### WORK INSTRUCTION
Once the line containing "crate.name = 'crate';" is found in the entries below, restate it and each following line word for word, stopping after the line containing "back: [0, 2".

══ EXERCISE MATERIALS

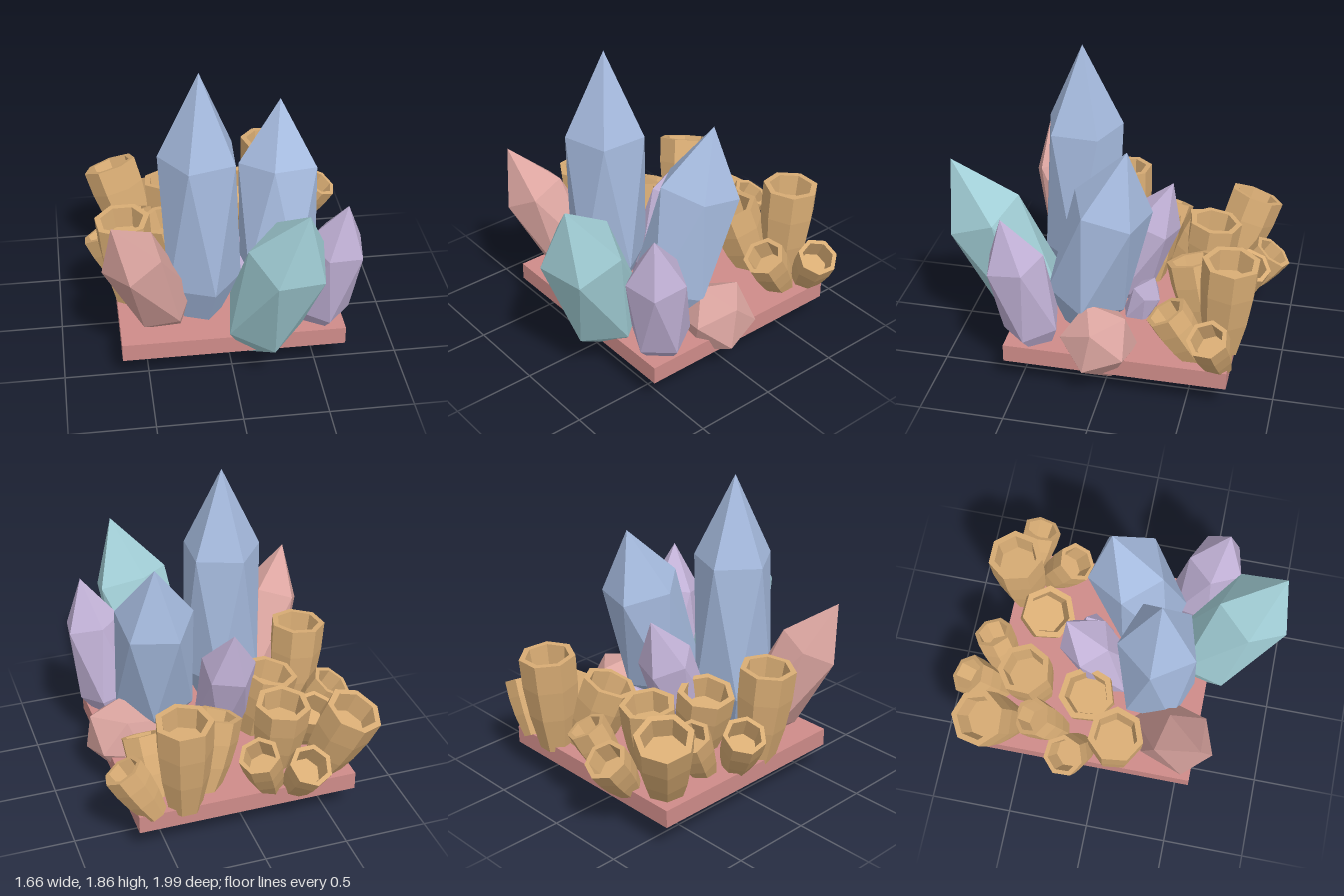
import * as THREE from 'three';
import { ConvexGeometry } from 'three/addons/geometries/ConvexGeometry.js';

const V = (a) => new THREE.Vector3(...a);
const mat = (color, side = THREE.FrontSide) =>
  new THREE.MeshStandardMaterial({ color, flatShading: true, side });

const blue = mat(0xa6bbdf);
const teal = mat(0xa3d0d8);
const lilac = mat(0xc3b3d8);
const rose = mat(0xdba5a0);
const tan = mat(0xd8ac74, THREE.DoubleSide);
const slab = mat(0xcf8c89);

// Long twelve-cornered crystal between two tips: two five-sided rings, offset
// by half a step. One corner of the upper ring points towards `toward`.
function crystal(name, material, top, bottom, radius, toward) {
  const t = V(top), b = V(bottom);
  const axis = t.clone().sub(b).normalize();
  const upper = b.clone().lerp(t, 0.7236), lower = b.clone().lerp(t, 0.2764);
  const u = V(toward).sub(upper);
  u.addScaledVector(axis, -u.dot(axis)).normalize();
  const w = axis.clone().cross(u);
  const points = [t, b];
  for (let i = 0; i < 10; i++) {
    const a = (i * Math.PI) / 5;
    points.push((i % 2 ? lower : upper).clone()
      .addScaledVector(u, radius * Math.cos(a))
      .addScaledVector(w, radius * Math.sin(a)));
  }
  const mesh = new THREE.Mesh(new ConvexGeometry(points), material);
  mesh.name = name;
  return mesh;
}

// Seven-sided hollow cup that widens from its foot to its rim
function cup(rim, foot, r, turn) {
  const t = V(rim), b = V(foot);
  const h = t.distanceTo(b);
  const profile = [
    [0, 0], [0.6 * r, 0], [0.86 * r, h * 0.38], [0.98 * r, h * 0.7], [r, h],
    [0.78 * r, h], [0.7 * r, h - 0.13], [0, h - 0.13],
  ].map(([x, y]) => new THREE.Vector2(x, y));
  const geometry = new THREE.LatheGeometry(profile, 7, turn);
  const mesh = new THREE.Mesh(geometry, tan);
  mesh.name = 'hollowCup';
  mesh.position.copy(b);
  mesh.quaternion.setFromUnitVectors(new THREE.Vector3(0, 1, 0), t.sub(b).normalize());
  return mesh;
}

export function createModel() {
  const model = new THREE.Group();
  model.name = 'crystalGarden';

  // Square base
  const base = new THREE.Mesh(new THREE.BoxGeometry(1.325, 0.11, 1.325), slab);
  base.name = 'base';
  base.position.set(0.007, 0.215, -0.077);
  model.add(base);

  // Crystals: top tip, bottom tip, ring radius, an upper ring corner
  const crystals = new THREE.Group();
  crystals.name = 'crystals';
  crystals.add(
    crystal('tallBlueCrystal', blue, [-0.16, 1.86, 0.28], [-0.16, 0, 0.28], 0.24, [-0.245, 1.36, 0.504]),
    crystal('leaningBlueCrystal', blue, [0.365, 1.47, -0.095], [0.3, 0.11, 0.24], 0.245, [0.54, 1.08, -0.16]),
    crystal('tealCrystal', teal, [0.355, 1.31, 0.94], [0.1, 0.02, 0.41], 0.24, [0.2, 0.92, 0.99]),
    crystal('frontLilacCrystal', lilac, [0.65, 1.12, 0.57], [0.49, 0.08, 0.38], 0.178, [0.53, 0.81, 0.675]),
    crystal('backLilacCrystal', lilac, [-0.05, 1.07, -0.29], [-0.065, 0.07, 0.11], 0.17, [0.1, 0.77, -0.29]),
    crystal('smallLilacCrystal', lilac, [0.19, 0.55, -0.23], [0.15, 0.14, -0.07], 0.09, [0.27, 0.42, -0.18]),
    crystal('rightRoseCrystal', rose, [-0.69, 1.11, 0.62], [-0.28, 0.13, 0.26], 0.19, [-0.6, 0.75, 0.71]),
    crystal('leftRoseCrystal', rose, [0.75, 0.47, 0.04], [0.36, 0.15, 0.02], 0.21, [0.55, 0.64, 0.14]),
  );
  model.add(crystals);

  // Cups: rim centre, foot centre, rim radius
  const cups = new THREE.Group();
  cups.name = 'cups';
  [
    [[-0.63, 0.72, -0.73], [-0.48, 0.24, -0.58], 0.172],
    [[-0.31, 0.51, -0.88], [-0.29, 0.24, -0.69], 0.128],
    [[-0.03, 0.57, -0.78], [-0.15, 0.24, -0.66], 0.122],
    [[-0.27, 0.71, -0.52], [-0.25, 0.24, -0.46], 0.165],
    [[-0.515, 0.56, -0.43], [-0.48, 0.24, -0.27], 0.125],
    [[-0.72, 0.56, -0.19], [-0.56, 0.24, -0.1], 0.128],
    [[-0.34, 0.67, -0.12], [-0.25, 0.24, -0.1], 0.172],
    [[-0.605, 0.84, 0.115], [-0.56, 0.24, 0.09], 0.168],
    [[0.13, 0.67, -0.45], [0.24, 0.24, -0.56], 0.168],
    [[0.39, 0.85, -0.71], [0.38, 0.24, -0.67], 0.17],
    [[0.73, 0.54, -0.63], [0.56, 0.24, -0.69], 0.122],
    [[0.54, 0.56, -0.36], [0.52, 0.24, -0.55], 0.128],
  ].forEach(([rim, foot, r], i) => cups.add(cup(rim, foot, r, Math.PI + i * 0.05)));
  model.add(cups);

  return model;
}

════
══ EXERCISE MATERIALS

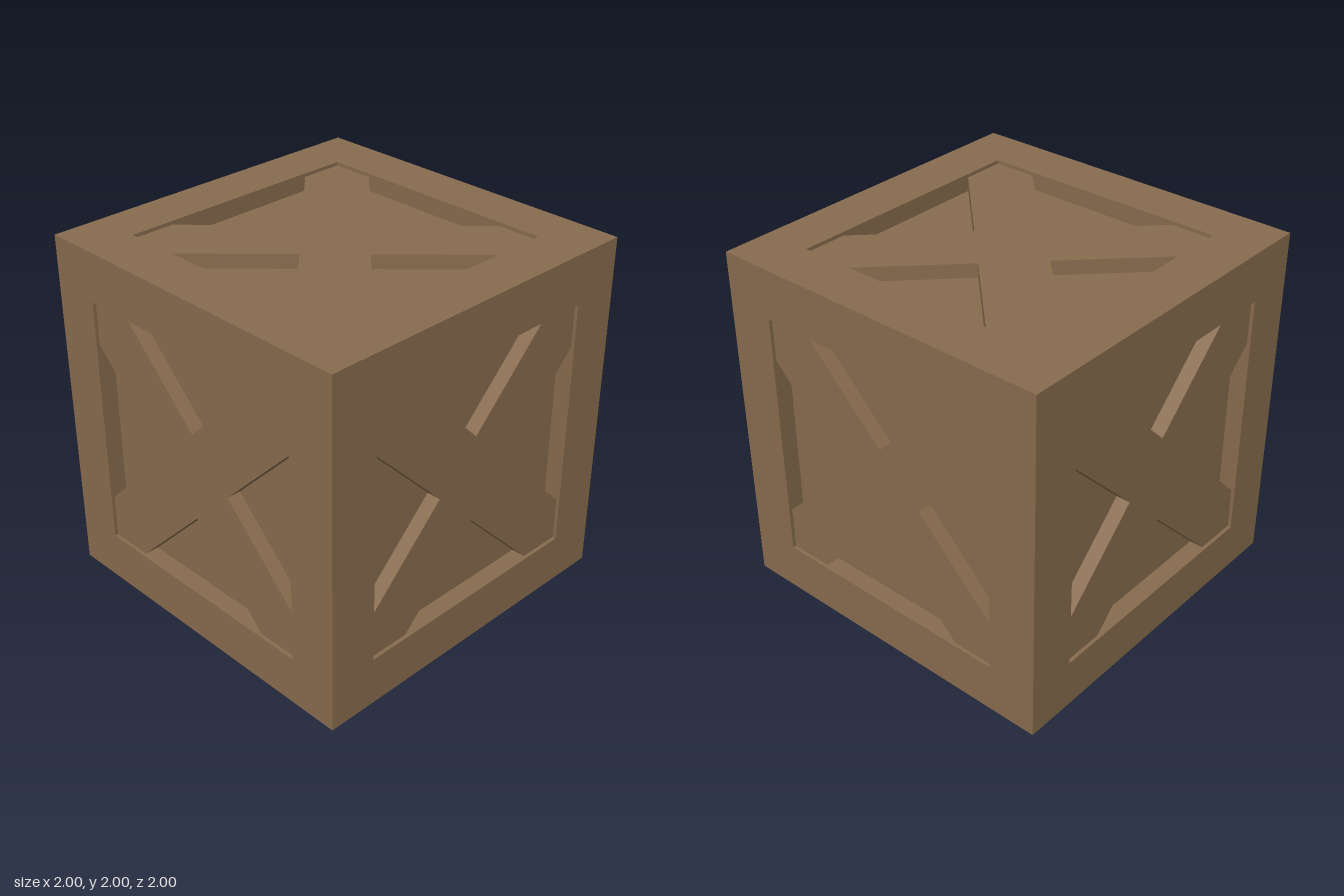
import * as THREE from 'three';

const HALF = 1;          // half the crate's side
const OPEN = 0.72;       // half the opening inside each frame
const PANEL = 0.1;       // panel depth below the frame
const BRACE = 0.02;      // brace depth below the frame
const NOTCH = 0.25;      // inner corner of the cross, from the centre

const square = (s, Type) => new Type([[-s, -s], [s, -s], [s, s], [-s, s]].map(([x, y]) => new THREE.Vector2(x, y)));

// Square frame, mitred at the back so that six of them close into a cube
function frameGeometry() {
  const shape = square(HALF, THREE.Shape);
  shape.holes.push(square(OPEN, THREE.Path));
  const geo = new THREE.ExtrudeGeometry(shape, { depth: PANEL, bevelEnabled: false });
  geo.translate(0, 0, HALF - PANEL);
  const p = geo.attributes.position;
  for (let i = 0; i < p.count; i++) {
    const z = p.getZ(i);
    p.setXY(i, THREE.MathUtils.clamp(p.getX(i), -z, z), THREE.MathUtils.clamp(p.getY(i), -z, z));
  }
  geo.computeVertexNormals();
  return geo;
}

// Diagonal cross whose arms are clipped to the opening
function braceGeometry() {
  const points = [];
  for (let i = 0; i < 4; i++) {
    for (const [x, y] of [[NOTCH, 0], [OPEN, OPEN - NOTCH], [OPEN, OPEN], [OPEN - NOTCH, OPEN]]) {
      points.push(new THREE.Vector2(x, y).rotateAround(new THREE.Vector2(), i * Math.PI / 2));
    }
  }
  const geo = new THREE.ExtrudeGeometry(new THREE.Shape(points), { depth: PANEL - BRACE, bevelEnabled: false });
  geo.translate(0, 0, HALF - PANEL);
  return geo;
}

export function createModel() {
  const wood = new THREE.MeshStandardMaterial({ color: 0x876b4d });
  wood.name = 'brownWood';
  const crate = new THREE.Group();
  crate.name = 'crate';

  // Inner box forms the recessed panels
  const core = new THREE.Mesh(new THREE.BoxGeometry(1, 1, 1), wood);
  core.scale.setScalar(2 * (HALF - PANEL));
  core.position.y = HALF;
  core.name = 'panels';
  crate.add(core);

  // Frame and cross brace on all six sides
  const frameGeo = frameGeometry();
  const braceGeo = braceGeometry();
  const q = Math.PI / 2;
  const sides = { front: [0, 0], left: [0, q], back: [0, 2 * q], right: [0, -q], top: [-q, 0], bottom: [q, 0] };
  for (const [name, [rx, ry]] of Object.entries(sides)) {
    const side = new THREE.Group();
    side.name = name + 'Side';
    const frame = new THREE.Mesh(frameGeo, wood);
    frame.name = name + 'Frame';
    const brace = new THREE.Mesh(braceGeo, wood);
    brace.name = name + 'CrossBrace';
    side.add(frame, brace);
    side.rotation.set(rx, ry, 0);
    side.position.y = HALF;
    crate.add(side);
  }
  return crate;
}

════

### TASK SOLUTION
  crate.name = 'crate';

  // Inner box forms the recessed panels
  const core = new THREE.Mesh(new THREE.BoxGeometry(1, 1, 1), wood);
  core.scale.setScalar(2 * (HALF - PANEL));
  core.position.y = HALF;
  core.name = 'panels';
  crate.add(core);

  // Frame and cross brace on all six sides
  const frameGeo = frameGeometry();
  const braceGeo = braceGeometry();
  const q = Math.PI / 2;
  const sides = { front: [0, 0], left: [0, q], back: [0, 2 * q], right: [0, -q], top: [-q, 0], bottom: [q, 0] };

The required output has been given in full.